▽

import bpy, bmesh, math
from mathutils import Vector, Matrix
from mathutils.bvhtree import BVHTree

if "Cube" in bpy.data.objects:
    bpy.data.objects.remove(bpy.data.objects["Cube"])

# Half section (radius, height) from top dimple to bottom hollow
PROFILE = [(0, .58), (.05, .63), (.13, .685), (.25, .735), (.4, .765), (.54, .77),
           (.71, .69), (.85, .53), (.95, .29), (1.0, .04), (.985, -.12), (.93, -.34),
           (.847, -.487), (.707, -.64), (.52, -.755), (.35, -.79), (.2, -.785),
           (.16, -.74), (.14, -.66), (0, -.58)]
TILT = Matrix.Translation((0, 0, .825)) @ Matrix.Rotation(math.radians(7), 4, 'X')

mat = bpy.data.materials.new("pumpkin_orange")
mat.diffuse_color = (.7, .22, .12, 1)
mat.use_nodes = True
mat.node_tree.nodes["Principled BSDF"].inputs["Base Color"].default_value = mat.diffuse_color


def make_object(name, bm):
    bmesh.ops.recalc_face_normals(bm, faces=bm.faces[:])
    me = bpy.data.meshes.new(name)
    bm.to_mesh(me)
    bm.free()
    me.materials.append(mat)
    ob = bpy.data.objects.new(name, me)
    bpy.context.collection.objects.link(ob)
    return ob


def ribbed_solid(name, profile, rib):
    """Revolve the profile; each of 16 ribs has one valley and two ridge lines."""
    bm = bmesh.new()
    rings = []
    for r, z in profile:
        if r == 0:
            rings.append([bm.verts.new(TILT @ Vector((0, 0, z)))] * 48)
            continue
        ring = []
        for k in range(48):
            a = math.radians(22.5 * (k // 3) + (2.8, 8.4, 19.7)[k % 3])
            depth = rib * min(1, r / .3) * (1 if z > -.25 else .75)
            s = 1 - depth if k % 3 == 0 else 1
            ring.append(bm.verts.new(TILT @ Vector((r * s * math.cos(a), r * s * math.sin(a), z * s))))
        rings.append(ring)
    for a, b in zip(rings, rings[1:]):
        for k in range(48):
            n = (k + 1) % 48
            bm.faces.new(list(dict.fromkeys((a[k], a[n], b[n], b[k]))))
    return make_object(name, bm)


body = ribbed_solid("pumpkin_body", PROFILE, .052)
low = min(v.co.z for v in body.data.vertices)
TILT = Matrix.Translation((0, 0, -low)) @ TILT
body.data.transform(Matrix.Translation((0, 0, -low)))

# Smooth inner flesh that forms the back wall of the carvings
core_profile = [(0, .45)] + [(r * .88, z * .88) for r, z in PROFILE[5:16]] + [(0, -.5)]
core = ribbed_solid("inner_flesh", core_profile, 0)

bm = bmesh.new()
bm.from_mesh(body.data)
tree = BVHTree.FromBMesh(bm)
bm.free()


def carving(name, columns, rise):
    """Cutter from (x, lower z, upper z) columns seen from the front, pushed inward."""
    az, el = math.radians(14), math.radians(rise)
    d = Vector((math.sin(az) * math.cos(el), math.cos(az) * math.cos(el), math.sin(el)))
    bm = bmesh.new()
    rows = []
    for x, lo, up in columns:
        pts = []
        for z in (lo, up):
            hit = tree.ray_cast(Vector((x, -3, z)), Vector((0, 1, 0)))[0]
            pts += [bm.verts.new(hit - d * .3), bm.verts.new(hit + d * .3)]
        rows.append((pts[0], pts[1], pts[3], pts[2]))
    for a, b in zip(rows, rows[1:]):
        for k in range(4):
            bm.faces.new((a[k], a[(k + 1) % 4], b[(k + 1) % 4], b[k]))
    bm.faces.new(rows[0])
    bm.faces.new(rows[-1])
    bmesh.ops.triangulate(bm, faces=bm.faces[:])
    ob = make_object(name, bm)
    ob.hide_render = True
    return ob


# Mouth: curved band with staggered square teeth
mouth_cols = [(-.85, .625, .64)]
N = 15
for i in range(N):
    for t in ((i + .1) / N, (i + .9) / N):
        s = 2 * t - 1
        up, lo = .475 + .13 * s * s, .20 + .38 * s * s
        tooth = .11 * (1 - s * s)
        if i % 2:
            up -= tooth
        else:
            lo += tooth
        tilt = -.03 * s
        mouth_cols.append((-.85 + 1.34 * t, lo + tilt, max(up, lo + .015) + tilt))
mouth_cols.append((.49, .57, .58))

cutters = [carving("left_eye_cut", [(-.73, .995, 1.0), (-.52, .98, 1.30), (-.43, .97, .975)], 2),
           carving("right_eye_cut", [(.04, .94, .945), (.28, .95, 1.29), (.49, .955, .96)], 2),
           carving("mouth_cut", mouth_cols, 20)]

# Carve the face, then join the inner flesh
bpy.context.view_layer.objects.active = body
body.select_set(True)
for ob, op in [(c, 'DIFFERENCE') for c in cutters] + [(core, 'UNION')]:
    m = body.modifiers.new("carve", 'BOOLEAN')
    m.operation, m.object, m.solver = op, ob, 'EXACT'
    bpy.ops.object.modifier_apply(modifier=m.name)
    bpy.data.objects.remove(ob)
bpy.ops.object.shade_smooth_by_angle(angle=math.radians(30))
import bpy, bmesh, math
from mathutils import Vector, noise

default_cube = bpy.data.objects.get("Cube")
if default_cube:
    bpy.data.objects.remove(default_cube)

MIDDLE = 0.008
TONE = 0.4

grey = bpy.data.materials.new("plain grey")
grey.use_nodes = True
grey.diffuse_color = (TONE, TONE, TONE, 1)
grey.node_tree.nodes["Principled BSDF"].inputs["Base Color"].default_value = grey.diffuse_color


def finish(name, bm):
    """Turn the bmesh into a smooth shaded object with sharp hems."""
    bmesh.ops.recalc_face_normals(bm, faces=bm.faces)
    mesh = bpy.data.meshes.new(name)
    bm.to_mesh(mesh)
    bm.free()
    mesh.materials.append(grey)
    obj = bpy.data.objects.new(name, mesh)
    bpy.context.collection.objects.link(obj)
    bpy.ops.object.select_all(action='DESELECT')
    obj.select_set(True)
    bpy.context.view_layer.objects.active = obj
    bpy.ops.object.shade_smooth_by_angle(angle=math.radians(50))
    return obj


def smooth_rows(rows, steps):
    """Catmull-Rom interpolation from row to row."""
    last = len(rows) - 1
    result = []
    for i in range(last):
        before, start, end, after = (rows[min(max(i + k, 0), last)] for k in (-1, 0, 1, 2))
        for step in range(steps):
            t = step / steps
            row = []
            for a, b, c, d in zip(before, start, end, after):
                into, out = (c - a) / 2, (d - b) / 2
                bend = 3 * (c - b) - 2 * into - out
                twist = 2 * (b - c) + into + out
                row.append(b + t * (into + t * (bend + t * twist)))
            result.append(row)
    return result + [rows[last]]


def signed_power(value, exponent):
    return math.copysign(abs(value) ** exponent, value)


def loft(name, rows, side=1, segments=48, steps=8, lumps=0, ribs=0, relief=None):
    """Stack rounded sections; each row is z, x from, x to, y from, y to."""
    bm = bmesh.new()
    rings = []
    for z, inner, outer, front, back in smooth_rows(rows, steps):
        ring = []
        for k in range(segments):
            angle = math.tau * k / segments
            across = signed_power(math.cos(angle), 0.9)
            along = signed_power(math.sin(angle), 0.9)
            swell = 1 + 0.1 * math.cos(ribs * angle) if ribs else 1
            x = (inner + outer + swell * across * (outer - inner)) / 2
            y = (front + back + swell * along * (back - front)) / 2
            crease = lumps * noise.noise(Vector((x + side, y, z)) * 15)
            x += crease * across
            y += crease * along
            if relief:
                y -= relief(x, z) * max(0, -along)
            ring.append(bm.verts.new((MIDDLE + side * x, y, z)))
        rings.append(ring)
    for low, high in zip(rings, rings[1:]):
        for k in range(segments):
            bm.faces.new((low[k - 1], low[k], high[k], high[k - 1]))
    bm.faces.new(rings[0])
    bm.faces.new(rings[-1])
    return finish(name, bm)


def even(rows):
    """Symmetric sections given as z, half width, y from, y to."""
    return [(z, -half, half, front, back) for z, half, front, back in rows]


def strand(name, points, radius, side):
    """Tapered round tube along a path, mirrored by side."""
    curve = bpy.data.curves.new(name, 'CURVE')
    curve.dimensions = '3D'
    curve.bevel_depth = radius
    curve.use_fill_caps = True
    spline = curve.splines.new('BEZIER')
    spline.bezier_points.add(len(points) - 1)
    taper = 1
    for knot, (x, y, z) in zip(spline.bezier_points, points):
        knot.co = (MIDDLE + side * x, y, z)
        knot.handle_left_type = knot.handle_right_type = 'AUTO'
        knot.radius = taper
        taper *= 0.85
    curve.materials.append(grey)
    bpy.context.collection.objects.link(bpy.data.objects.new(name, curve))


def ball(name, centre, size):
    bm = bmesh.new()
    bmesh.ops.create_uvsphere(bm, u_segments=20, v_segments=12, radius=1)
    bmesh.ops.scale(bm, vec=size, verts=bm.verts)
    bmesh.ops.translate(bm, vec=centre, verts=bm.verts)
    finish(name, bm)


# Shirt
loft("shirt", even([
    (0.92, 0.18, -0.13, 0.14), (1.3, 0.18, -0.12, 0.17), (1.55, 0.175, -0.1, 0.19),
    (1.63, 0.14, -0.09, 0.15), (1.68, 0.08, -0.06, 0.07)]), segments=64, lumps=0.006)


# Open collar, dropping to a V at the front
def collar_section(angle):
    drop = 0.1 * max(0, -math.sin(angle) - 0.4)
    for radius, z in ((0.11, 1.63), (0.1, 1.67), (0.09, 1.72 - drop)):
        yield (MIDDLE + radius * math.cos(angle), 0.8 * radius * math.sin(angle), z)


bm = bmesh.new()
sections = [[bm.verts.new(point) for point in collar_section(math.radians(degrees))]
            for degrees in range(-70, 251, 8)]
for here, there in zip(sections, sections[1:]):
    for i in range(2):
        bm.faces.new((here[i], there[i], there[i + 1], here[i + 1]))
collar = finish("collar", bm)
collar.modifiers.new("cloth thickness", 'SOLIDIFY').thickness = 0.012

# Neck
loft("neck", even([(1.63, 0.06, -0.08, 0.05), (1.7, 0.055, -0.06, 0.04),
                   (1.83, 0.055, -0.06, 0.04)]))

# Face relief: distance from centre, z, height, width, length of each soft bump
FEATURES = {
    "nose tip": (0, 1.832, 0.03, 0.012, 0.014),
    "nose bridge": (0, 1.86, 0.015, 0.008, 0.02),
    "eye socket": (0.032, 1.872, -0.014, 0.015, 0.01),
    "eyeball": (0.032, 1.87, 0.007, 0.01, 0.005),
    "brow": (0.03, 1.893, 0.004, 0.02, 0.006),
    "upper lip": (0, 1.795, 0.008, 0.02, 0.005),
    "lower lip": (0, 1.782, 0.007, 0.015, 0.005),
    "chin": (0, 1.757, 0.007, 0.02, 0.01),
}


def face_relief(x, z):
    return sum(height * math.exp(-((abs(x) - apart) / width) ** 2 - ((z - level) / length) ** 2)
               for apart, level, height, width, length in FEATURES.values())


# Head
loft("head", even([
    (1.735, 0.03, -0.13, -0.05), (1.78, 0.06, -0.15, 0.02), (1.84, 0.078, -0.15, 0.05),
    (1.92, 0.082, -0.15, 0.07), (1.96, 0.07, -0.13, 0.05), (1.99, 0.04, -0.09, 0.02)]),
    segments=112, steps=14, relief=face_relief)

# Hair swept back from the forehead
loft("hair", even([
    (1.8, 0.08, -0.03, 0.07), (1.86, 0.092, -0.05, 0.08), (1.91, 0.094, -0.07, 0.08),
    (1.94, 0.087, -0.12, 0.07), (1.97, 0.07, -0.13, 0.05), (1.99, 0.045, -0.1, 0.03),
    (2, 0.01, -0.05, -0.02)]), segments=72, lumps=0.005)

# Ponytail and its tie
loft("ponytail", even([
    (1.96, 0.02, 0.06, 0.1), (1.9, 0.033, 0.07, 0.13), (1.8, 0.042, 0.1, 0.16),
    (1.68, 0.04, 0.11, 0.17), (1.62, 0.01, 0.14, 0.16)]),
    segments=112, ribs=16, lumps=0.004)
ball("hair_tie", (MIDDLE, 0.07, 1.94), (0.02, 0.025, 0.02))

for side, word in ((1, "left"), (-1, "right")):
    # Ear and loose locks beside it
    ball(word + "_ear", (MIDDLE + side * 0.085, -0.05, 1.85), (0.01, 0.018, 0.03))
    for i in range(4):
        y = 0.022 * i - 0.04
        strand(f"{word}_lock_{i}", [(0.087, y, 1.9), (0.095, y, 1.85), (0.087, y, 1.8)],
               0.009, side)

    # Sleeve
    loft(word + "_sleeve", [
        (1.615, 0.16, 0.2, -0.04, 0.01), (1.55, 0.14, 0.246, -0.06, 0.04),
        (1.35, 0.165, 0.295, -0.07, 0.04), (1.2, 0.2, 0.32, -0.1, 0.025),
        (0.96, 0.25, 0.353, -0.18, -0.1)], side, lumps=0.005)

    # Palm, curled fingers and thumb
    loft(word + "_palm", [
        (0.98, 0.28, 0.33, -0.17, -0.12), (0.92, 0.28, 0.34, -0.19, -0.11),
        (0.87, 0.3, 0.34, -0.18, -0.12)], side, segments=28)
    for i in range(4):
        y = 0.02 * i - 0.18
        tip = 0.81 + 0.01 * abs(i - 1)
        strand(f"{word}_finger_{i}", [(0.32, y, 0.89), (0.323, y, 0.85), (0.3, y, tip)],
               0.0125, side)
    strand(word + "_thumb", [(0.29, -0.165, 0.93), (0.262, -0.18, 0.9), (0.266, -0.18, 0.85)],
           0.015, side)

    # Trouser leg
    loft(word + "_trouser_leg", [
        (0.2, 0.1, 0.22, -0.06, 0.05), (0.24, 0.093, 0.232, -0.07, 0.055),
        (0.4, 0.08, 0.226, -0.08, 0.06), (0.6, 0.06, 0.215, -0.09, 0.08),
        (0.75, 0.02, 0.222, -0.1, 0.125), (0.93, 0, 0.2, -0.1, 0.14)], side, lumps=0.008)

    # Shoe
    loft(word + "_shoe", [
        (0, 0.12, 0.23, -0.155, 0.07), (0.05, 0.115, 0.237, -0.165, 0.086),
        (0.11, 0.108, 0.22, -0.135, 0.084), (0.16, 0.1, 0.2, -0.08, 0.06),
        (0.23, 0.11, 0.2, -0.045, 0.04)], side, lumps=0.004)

△

## AIM OF THE EXERCISE
Exact reproduction is required. Give the lines of the data from its first line through the line containing "ob = bpy.data.objects.new(name, me)", and no others.

## OUTPUT FOR THIS TASK
import bpy, bmesh, math
from mathutils import Vector, Matrix
from mathutils.bvhtree import BVHTree

if "Cube" in bpy.data.objects:
    bpy.data.objects.remove(bpy.data.objects["Cube"])

# Half section (radius, height) from top dimple to bottom hollow
PROFILE = [(0, .58), (.05, .63), (.13, .685), (.25, .735), (.4, .765), (.54, .77),
           (.71, .69), (.85, .53), (.95, .29), (1.0, .04), (.985, -.12), (.93, -.34),
           (.847, -.487), (.707, -.64), (.52, -.755), (.35, -.79), (.2, -.785),
           (.16, -.74), (.14, -.66), (0, -.58)]
TILT = Matrix.Translation((0, 0, .825)) @ Matrix.Rotation(math.radians(7), 4, 'X')

mat = bpy.data.materials.new("pumpkin_orange")
mat.diffuse_color = (.7, .22, .12, 1)
mat.use_nodes = True
mat.node_tree.nodes["Principled BSDF"].inputs["Base Color"].default_value = mat.diffuse_color


def make_object(name, bm):
    bmesh.ops.recalc_face_normals(bm, faces=bm.faces[:])
    me = bpy.data.meshes.new(name)
    bm.to_mesh(me)
    bm.free()
    me.materials.append(mat)
    ob = bpy.data.objects.new(name, me)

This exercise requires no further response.